Championship game: Arizona mercy-ruled UCLA in five innings for its fifth national title. Evans was not only the winning pitcher (improving to 36-2) in the five-inning game, she led the team with 3 RBIs on a bases-clearing double. Johnsen, Swan, Leah O’Brien and Brandi Shriver each had two-hit games with O’Brien also driving in two runs. “Knowing this is my last chance in college ever, there is nothing better than what we did today,” O’Brien said.

2001 College World Series, Oklahoma City:
(1) Arizona 3, (8) California 2
(1) Arizona 5, (5) Oklahoma 4
(1) Arizona 1, (6) Stanford 0
(1) Arizona 1, (2) UCLA 0*

Embed from Getty Images

Arizona won its sixth national title behind a core of eight seniors — including Arizona Hall of Fame third baseman Toni Mascarenas, aunt of center fielder Alyssa Palomino-Cardoza — and a dominant performance from junior pitcher Jennie Finch, who finished 32-0 that season. Finch was 3-0 (all shutouts) against a UCLA team that season that went 62-3 against other teams. “The highlight of the weekend was sitting in the dugout watching them celebrate,” Candrea said. “That’s the picture that I keep in the back of my mind every day I go to practice and every day I work with a kid.” Arizona scored its run on a home run by senior Lindsey Collins, her 11th round-tripper and Arizona’s NCAA record 126th of the season. Arizona (65-4) ended on a 26-game winning streak.

2008 College World Series, Oklahoma City:
(2) UCLA 1, (7) Arizona 0
(3) Alabama 5, (7) Arizona 1

Embed from Getty Images

UCLA’s lone run in the early-round game of the WCWS came on an RBI single by Amanda Kamekona in the first inning off Taryne Mowatt, who was trying to earn Arizona its third consecutive national title. Mowatt allowed only one more hit after the RBI single but UCLA’s Anjelica Selden was also dominant pitching a three-hitter striking out nine and walking two. Kamekona’s hit scored leadoff hitter Katie Schroeder, who reached first on a throwing error by Mowatt. “If I don’t make that error, we’re probably still scoreless going into the 10th or 11th innings,” said Mowatt, who went 29-13 that season.

2010 College World Series, Oklahoma City:
(15) Tennessee 9, (10) Arizona 0 (5 innings)
(10) Arizona 4, (3) Washington 3
(10) Arizona 5, (16) Hawaii 1
(10) Arizona 8, (15) Tennessee 0 (5 innings)
(10) Arizona 5, (15) Tennessee 2
(5) UCLA 6, (10) Arizona 5 (8 innings)*
(5) UCLA 15, (10) Arizona 9*

Embed from Getty Images

First game: UCLA pitcher Megan Langenfeld hit two home runs, including the walk-off in the eighth inning in Game One of the best-of-three championship series.
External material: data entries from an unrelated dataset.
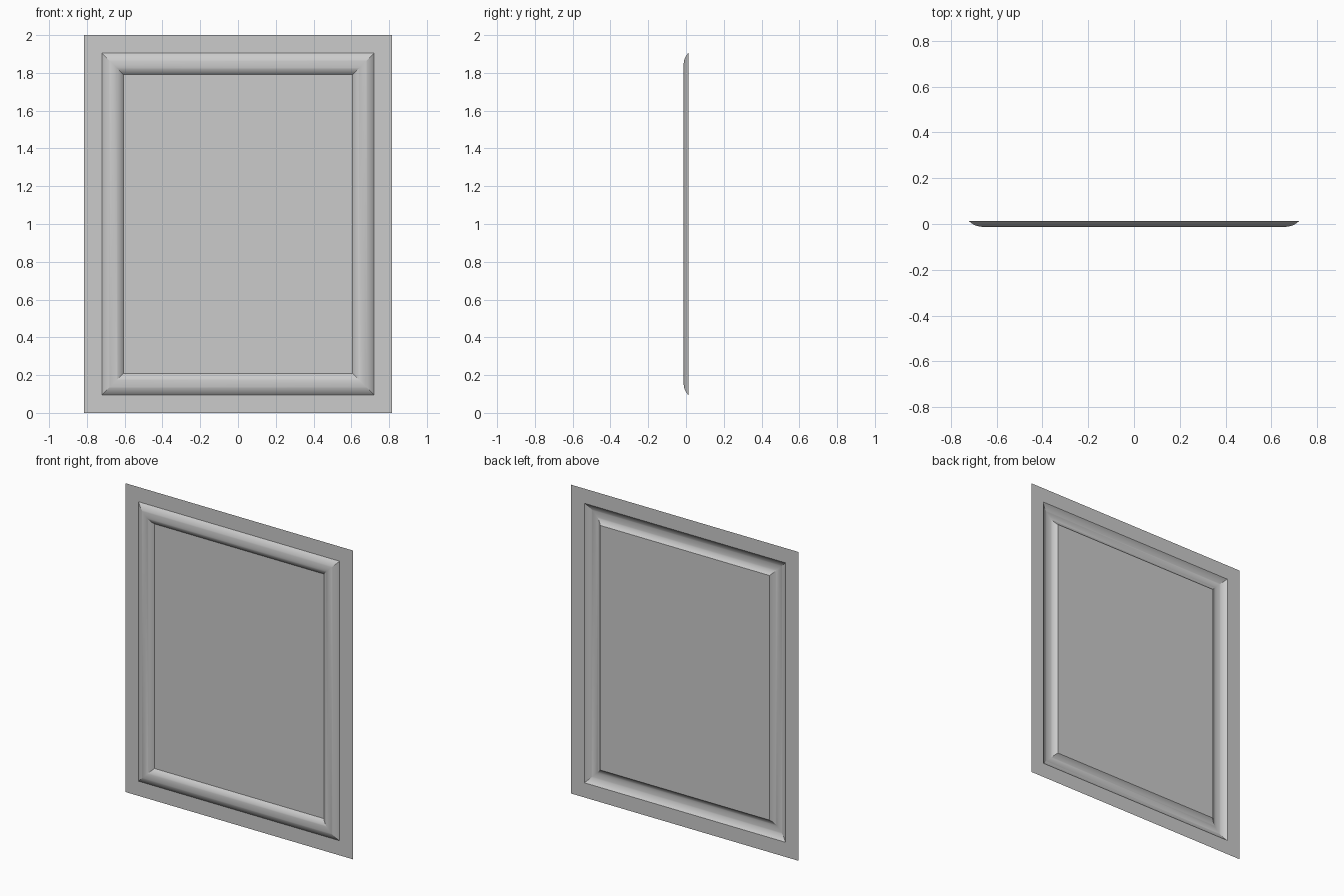
import bpy, bmesh, math

if "Cube" in bpy.data.objects:
    bpy.data.objects.remove(bpy.data.objects["Cube"])

W, H = 0.815, 2.0           # half width, height of the sheet
MARGIN, BEAD = 0.095, 0.113 # border width, moulding width
BACK, RISE = 0.0125, 0.025  # sheet plane, moulding height
PEAK, N = 0.55, 16          # crest position across the moulding, steps


def crest(t):
    # rounded moulding section with its crest towards the inside
    u = (t - PEAK) / (PEAK if t < PEAK else 1 - PEAK)
    r = math.radians(50)
    s = u * math.sin(r)
    return (math.sqrt(1 - s * s) - math.cos(r)) / (1 - math.cos(r))


# Inset and height of each rectangular ring, from sheet edge to centre panel
rings = [(0, 0)] + [(MARGIN + BEAD * i / N, RISE * crest(i / N)) for i in range(N + 1)]

bm = bmesh.new()
loops = []
for d, h in rings:
    y = BACK - h
    loops.append([bm.verts.new(p) for p in (
        (-W + d, y, d), (W - d, y, d), (W - d, y, H - d), (-W + d, y, H - d))])
for a, b in zip(loops, loops[1:]):
    for i in range(4):
        j = (i + 1) % 4
        bm.faces.new((a[i], a[j], b[j], b[i]))
bm.faces.new(loops[-1])     # centre panel

me = bpy.data.meshes.new("moulded_panel")
bm.to_mesh(me)
bm.free()
panel = bpy.data.objects.new("moulded_panel", me)
bpy.context.collection.objects.link(panel)
bpy.context.view_layer.objects.active = panel
panel.select_set(True)
bpy.ops.object.shade_smooth_by_angle(angle=math.radians(20))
Arizona appeared in position to win in the bottom of the seventh but miscommunication allowed a routine fly ball hit by Dani Yuden to drop in left-center field. Yudin later scored on a hit to right field to force extra innings. Langenfeld hit the walk-off home run in the next inning. Arizona dramatically went ahead 5-4 in the top of the seventh following a three-run rally with two outs highlighted by home runs by K’Lee Arredondo and Stacie Chambers.

Second game: Arizona expended all of its energry reaching the championship series after winning four elimination games. UCLA took advantage of the physically and mentally weary Wildcats by pounding out 19 hits to win the title. The combined 24 runs doubled the previous record for a championship game. “We tried what we could to make it a football game,” Candrea said. “It was a pretty close football game.” Chambers hit two home runs in the game, becoming the ninth player to record four home runs in the WCWS.

2019 College World Series, Oklahoma City:
(6) Arizona 3, (3) Washington 1 (8 innings)
(6) Arizona vs. (2) UCLA

To be determined.

FOLLOW @JAVIERJMORALES ON TWITTER! publisher, writer and editor Javier Morales is a former Arizona Press Club award winner. He is a former Arizona Daily Star beat reporter for the Arizona basketball team, including when the Wildcats won the 1996-97 NCAA title. He has also written articles for, Bleacher Report, Lindy’s Sports,, The Arizona Republic, Sporting News and Baseball America, among many other publications. He has also authored the book “The Highest Form of Living”, which is available at Amazon.

Print Friendly, PDF & Email
To Top